* **Exercise instructions**
Reproduce every record precisely, leaving no line out.

Saved data entries:
▬▬▬▬▬▬
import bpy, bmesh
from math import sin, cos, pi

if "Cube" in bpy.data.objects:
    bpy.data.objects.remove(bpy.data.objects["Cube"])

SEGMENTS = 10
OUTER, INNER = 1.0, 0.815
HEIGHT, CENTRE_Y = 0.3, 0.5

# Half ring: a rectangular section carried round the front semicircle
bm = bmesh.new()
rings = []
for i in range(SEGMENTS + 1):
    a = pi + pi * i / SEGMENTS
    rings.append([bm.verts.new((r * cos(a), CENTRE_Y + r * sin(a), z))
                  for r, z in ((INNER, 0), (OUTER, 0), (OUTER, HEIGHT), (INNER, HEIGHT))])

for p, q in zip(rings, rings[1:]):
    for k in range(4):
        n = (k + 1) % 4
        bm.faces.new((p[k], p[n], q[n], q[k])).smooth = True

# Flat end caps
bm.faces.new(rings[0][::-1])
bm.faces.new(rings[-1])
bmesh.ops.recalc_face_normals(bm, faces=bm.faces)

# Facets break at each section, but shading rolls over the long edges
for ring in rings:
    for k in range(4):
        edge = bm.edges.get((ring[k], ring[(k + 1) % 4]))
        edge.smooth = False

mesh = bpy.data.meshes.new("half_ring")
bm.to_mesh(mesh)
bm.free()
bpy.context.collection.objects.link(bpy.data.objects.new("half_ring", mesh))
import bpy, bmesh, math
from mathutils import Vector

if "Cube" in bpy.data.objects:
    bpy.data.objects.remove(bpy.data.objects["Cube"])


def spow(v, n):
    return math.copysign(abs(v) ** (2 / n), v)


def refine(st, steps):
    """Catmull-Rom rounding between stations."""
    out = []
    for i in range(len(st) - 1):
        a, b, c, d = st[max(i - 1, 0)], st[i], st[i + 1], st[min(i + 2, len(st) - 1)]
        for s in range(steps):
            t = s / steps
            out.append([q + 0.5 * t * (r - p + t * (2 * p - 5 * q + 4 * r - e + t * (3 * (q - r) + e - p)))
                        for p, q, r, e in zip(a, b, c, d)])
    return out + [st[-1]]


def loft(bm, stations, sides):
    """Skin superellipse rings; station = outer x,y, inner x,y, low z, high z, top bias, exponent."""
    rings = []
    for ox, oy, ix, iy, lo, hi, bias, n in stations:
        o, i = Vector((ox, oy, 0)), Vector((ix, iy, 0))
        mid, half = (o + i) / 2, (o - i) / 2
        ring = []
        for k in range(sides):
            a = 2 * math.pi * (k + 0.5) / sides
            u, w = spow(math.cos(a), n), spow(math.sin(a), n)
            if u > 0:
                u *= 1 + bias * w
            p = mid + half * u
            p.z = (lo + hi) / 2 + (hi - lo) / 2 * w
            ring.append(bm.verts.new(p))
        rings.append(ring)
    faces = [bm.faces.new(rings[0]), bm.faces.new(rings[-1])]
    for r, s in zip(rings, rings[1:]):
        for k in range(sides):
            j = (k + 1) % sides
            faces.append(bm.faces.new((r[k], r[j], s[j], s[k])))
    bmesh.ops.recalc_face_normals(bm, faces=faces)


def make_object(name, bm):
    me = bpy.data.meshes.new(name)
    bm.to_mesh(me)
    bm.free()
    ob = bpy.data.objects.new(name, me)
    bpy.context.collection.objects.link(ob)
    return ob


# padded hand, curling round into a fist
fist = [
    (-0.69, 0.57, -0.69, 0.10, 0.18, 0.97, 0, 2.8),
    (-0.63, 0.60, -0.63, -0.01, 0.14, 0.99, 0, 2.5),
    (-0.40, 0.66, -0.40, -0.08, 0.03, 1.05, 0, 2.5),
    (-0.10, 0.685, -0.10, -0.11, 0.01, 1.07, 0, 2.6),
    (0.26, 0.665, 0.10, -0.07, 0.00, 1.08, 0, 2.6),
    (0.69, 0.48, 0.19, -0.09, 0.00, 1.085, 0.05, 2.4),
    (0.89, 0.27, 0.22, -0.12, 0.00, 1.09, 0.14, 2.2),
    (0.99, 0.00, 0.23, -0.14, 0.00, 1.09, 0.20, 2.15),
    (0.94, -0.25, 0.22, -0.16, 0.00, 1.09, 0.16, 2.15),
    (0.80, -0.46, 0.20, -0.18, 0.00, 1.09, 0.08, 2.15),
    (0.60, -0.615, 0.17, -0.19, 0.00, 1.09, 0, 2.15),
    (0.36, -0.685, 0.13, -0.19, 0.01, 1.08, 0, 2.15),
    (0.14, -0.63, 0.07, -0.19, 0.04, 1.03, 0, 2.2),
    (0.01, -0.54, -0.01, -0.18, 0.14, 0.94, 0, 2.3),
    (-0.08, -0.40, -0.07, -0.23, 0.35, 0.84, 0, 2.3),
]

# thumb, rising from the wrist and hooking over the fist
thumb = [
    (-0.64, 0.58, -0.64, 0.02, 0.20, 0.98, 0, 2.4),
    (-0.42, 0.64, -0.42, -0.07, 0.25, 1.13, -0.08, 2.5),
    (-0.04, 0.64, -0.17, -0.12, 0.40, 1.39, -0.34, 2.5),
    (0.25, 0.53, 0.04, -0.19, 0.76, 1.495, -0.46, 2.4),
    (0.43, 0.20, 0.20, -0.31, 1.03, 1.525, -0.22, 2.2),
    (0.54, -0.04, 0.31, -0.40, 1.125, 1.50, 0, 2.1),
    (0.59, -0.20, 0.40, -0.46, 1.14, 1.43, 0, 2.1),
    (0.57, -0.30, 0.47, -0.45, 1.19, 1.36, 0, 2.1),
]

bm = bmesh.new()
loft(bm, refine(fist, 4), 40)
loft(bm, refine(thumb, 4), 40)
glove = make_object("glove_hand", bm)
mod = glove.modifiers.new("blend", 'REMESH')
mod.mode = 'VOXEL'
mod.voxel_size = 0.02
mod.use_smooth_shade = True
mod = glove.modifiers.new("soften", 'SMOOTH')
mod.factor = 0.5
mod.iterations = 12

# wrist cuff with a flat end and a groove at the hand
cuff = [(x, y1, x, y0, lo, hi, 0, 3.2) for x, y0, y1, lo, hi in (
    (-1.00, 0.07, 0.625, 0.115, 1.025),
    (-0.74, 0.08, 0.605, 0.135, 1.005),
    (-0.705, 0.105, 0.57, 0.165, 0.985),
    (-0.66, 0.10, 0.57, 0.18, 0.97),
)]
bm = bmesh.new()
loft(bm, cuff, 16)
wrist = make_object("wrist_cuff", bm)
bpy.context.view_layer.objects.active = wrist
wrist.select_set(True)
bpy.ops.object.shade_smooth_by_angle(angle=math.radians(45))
▬▬▬▬▬▬
* **Task output**
import bpy, bmesh
from math import sin, cos, pi

if "Cube" in bpy.data.objects:
    bpy.data.objects.remove(bpy.data.objects["Cube"])

SEGMENTS = 10
OUTER, INNER = 1.0, 0.815
HEIGHT, CENTRE_Y = 0.3, 0.5

# Half ring: a rectangular section carried round the front semicircle
bm = bmesh.new()
rings = []
for i in range(SEGMENTS + 1):
    a = pi + pi * i / SEGMENTS
    rings.append([bm.verts.new((r * cos(a), CENTRE_Y + r * sin(a), z))
                  for r, z in ((INNER, 0), (OUTER, 0), (OUTER, HEIGHT), (INNER, HEIGHT))])

for p, q in zip(rings, rings[1:]):
    for k in range(4):
        n = (k + 1) % 4
        bm.faces.new((p[k], p[n], q[n], q[k])).smooth = True

# Flat end caps
bm.faces.new(rings[0][::-1])
bm.faces.new(rings[-1])
bmesh.ops.recalc_face_normals(bm, faces=bm.faces)

# Facets break at each section, but shading rolls over the long edges
for ring in rings:
    for k in range(4):
        edge = bm.edges.get((ring[k], ring[(k + 1) % 4]))
        edge.smooth = False

mesh = bpy.data.meshes.new("half_ring")
bm.to_mesh(mesh)
bm.free()
bpy.context.collection.objects.link(bpy.data.objects.new("half_ring", mesh))
import bpy, bmesh, math
from mathutils import Vector

if "Cube" in bpy.data.objects:
    bpy.data.objects.remove(bpy.data.objects["Cube"])


def spow(v, n):
    return math.copysign(abs(v) ** (2 / n), v)


def refine(st, steps):
    """Catmull-Rom rounding between stations."""
    out = []
    for i in range(len(st) - 1):
        a, b, c, d = st[max(i - 1, 0)], st[i], st[i + 1], st[min(i + 2, len(st) - 1)]
        for s in range(steps):
            t = s / steps
            out.append([q + 0.5 * t * (r - p + t * (2 * p - 5 * q + 4 * r - e + t * (3 * (q - r) + e - p)))
                        for p, q, r, e in zip(a, b, c, d)])
    return out + [st[-1]]


def loft(bm, stations, sides):
    """Skin superellipse rings; station = outer x,y, inner x,y, low z, high z, top bias, exponent."""
    rings = []
    for ox, oy, ix, iy, lo, hi, bias, n in stations:
        o, i = Vector((ox, oy, 0)), Vector((ix, iy, 0))
        mid, half = (o + i) / 2, (o - i) / 2
        ring = []
        for k in range(sides):
            a = 2 * math.pi * (k + 0.5) / sides
            u, w = spow(math.cos(a), n), spow(math.sin(a), n)
            if u > 0:
                u *= 1 + bias * w
            p = mid + half * u
            p.z = (lo + hi) / 2 + (hi - lo) / 2 * w
            ring.append(bm.verts.new(p))
        rings.append(ring)
    faces = [bm.faces.new(rings[0]), bm.faces.new(rings[-1])]
    for r, s in zip(rings, rings[1:]):
        for k in range(sides):
            j = (k + 1) % sides
            faces.append(bm.faces.new((r[k], r[j], s[j], s[k])))
    bmesh.ops.recalc_face_normals(bm, faces=faces)


def make_object(name, bm):
    me = bpy.data.meshes.new(name)
    bm.to_mesh(me)
    bm.free()
    ob = bpy.data.objects.new(name, me)
    bpy.context.collection.objects.link(ob)
    return ob


# padded hand, curling round into a fist
fist = [
    (-0.69, 0.57, -0.69, 0.10, 0.18, 0.97, 0, 2.8),
    (-0.63, 0.60, -0.63, -0.01, 0.14, 0.99, 0, 2.5),
    (-0.40, 0.66, -0.40, -0.08, 0.03, 1.05, 0, 2.5),
    (-0.10, 0.685, -0.10, -0.11, 0.01, 1.07, 0, 2.6),
    (0.26, 0.665, 0.10, -0.07, 0.00, 1.08, 0, 2.6),
    (0.69, 0.48, 0.19, -0.09, 0.00, 1.085, 0.05, 2.4),
    (0.89, 0.27, 0.22, -0.12, 0.00, 1.09, 0.14, 2.2),
    (0.99, 0.00, 0.23, -0.14, 0.00, 1.09, 0.20, 2.15),
    (0.94, -0.25, 0.22, -0.16, 0.00, 1.09, 0.16, 2.15),
    (0.80, -0.46, 0.20, -0.18, 0.00, 1.09, 0.08, 2.15),
    (0.60, -0.615, 0.17, -0.19, 0.00, 1.09, 0, 2.15),
    (0.36, -0.685, 0.13, -0.19, 0.01, 1.08, 0, 2.15),
    (0.14, -0.63, 0.07, -0.19, 0.04, 1.03, 0, 2.2),
    (0.01, -0.54, -0.01, -0.18, 0.14, 0.94, 0, 2.3),
    (-0.08, -0.40, -0.07, -0.23, 0.35, 0.84, 0, 2.3),
]

# thumb, rising from the wrist and hooking over the fist
thumb = [
    (-0.64, 0.58, -0.64, 0.02, 0.20, 0.98, 0, 2.4),
    (-0.42, 0.64, -0.42, -0.07, 0.25, 1.13, -0.08, 2.5),
    (-0.04, 0.64, -0.17, -0.12, 0.40, 1.39, -0.34, 2.5),
    (0.25, 0.53, 0.04, -0.19, 0.76, 1.495, -0.46, 2.4),
    (0.43, 0.20, 0.20, -0.31, 1.03, 1.525, -0.22, 2.2),
    (0.54, -0.04, 0.31, -0.40, 1.125, 1.50, 0, 2.1),
    (0.59, -0.20, 0.40, -0.46, 1.14, 1.43, 0, 2.1),
    (0.57, -0.30, 0.47, -0.45, 1.19, 1.36, 0, 2.1),
]

bm = bmesh.new()
loft(bm, refine(fist, 4), 40)
loft(bm, refine(thumb, 4), 40)
glove = make_object("glove_hand", bm)
mod = glove.modifiers.new("blend", 'REMESH')
mod.mode = 'VOXEL'
mod.voxel_size = 0.02
mod.use_smooth_shade = True
mod = glove.modifiers.new("soften", 'SMOOTH')
mod.factor = 0.5
mod.iterations = 12

# wrist cuff with a flat end and a groove at the hand
cuff = [(x, y1, x, y0, lo, hi, 0, 3.2) for x, y0, y1, lo, hi in (
    (-1.00, 0.07, 0.625, 0.115, 1.025),
    (-0.74, 0.08, 0.605, 0.135, 1.005),
    (-0.705, 0.105, 0.57, 0.165, 0.985),
    (-0.66, 0.10, 0.57, 0.18, 0.97),
)]
bm = bmesh.new()
loft(bm, cuff, 16)
wrist = make_object("wrist_cuff", bm)
bpy.context.view_layer.objects.active = wrist
wrist.select_set(True)
bpy.ops.object.shade_smooth_by_angle(angle=math.radians(45))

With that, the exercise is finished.